The Berkshire County Superior Court recently held that a stable manager, who claimed to be owed overtime from his employer, fell within the scope of the executive exemption to G.L. c. 151, §1A. In Graceffa v. Waller, et. al., C.A. No. 15-00145 (Feb. 6, 2017), the plaintiff claimed that he was a domestic worker and that the administrative and executive exemptions do not apply to him. Regardless of whether G.L.c. 149, §190 applies retroactively, the court noted that the plaintiff cited “no case law to support his proposition that employment as a stable hand or stable manager qualifies him as a domestic worker.”
The court held that the executive exemption applies to the plaintiff, despite the fact that he performed some nonexempt work, “such as cleaning stalls and grooming the horses.” His “primary duties were managerial in nature.” The plaintiff’s primary duties included the following:
- “trained and supervised the stable hands”;
- “established schedules and rules”;
- “handled stable employee complaints”;
- “aggregated and reported to the defendants the hours the other stable employees worked”; and
- “made decisions on the needs of the stable.”

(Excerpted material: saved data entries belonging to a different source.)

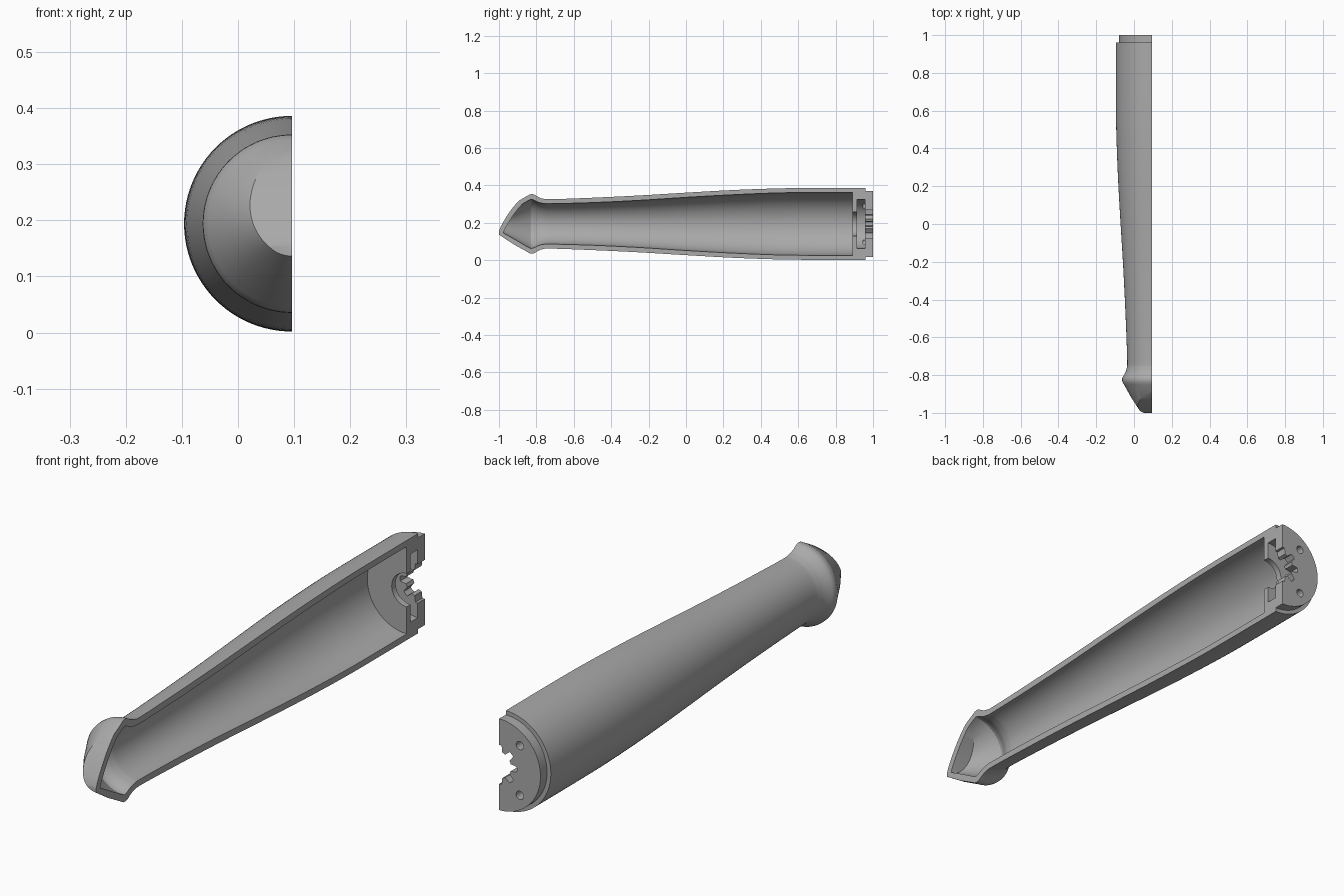
import bpy, bmesh, math
from mathutils import Vector

AX, AZ = 0.096, 0.194   # long axis of the handle, parallel to y

if "Cube" in bpy.data.objects:
    bpy.data.objects.remove(bpy.data.objects["Cube"], do_unlink=True)

grey = bpy.data.materials.new("plain grey")
grey.use_nodes = True
colour = (0.4, 0.4, 0.4, 1)
grey.diffuse_color = colour
grey.node_tree.nodes["Principled BSDF"].inputs["Base Color"].default_value = colour


def finish(name, bm):
    bmesh.ops.recalc_face_normals(bm, faces=bm.faces)
    mesh = bpy.data.meshes.new(name)
    bm.to_mesh(mesh)
    bm.free()
    mesh.materials.append(grey)
    ob = bpy.data.objects.new(name, mesh)
    bpy.context.collection.objects.link(ob)
    return ob


def smooth(pts, n=4):
    """Catmull-Rom curve through the points."""
    p = [Vector(q) for q in pts]
    p = [2 * p[0] - p[1]] + p + [2 * p[-1] - p[-2]]
    out = []
    for a, b, c, d in zip(p, p[1:], p[2:], p[3:]):
        for i in range(n):
            t = i / n
            out.append(0.5 * (2 * b + (c - a) * t + (2 * a - 5 * b + 4 * c - d) * t * t
                              + (3 * b - a - 3 * c + d) * t ** 3))
    return out + [p[-2]]


def lathe(name, profile, steps=96):
    """Solid of revolution from (y, radius) points, capped at both ends."""
    bm = bmesh.new()
    rings = [[bm.verts.new((AX + r * math.cos(math.tau * i / steps), y,
                            AZ + r * math.sin(math.tau * i / steps)))
              for i in range(steps)] for y, r in profile]
    for a, b in zip(rings, rings[1:]):
        for i in range(steps):
            j = (i + 1) % steps
            bm.faces.new((a[i], a[j], b[j], b[i]))
    bm.faces.new(rings[0])
    bm.faces.new(rings[-1])
    return finish(name, bm)


def prism(name, pts, move):
    """Polygon extruded along the move vector."""
    bm = bmesh.new()
    face = bm.faces.new([bm.verts.new(p) for p in pts])
    new = bmesh.ops.extrude_face_region(bm, geom=[face])["geom"]
    bmesh.ops.translate(bm, vec=move, verts=[v for v in new if isinstance(v, bmesh.types.BMVert)])
    return finish(name, bm)


def cut(target, cutter):
    mod = target.modifiers.new("cut", 'BOOLEAN')
    mod.operation, mod.solver, mod.object = 'DIFFERENCE', 'EXACT', cutter
    bpy.context.view_layer.objects.active = target
    bpy.ops.object.modifier_apply(modifier=mod.name)
    bpy.data.objects.remove(cutter, do_unlink=True)


def nose_cutter(dy, dz):
    """Curved sweep that slices the pommel into an oblique beak."""
    curve = smooth([(-1, 0.155), (-0.987, 0.186), (-0.95, 0.248), (-0.91, 0.3),
                    (-0.87, 0.338), (-0.82, 0.375)])
    pts = [(-1, 0)] + [tuple(p) for p in curve] + [(-0.82, 0.6), (-1.3, 0.6), (-1.3, 0)]
    return prism("nose_cutter", [(-0.5, y + dy, z + dz) for y, z in pts], (1, 0, 0))


# Outer body: conical nose, rolled collar, slim neck, swelling grip, stepped end
nose = [(-1.03, 0.038), (-0.92, 0.11), (-0.85, 0.149)]
grip = smooth([(-0.835, 0.158), (-0.815, 0.158), (-0.79, 0.144), (-0.765, 0.135), (-0.72, 0.132),
               (-0.5, 0.14), (-0.25, 0.152), (0, 0.167), (0.25, 0.181), (0.5, 0.19),
               (0.7, 0.192), (0.96, 0.192)])
handle = lathe("handle_half_shell", nose + grip + [(0.96, 0.176), (1, 0.176)])
cut(handle, nose_cutter(0, 0))

# Hollow interior following the outside
inner = [(-1.01, 0.03), (-0.92, 0.08), (-0.845, 0.124)] + smooth(
    [(-0.83, 0.131), (-0.815, 0.128), (-0.79, 0.116), (-0.765, 0.11), (-0.72, 0.108),
     (-0.5, 0.114), (-0.25, 0.126), (0, 0.142), (0.25, 0.156), (0.5, 0.166),
     (0.7, 0.168), (0.89, 0.168)])
cavity = lathe("cavity", inner)
cut(cavity, nose_cutter(0.022, -0.014))
cut(handle, cavity)

# End plate: bore, ring groove, lobed opening
cut(handle, lathe("bore", [(0.87, 0.064), (0.93, 0.064)]))
cut(handle, lathe("groove", [(0.914, 0.131), (0.957, 0.131)]))
lobes = []
for i in range(96):
    a = math.tau * i / 96
    r = 0.063 + 0.012 * max(-1, min(1, 2 * math.cos(8 * a)))
    lobes.append((AX + r * math.cos(a), 0.94, AZ + r * math.sin(a)))
cut(handle, prism("lobed_opening", lobes, (0, 0.1, 0)))

# Screw holes
for side in (-1, 1):
    hole = [(AX - 0.088 + 0.016 * math.cos(math.tau * i / 24), 0.945,
             AZ + side * 0.096 + 0.016 * math.sin(math.tau * i / 24)) for i in range(24)]
    cut(handle, prism("screw_hole", hole, (0, 0.1, 0)))

# Split along the middle plane, keeping the right half
cut(handle, prism("splitter", [(AX, -2, -1), (AX, 2, -1), (AX, 2, 1), (AX, -2, 1)], (1, 0, 0)))

bpy.ops.object.select_all(action='DESELECT')
handle.select_set(True)
bpy.context.view_layer.objects.active = handle
bpy.ops.object.shade_smooth_by_angle(angle=math.radians(30))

Further, “he was not supervised by any other stable employee” and “the defendants typically adhered to the plaintiff’s recommendations as to hiring, firing and wage increases for stable employees.” Although there “may have been one occasion on which the plaintiff’s recommendations were not followed… [it] is not necessary for the exempt employee to play a role in every single hire, fire or promotion.” As such, the court held that the plaintiff was an exempt executive employee.
The court further held that “even if the plaintiff was not an exempt executive employee, he was nevertheless an exempt administrative employee.” The plaintiff “trained and supervised stable employees, scheduled work and assignments for stable employees, heard and addressed stable employee complaints, collected stable employee work hours, and assisted in hiring and firing stable employees. All of these responsibilities are directly related to the management of the stable as well as assisting in the operation of the stable.”
The court held that the plaintiff who worked for the defendants as a stable manager was exempt from overtime because his job duties came within the scope of both the executive exemption and the administrative exemption.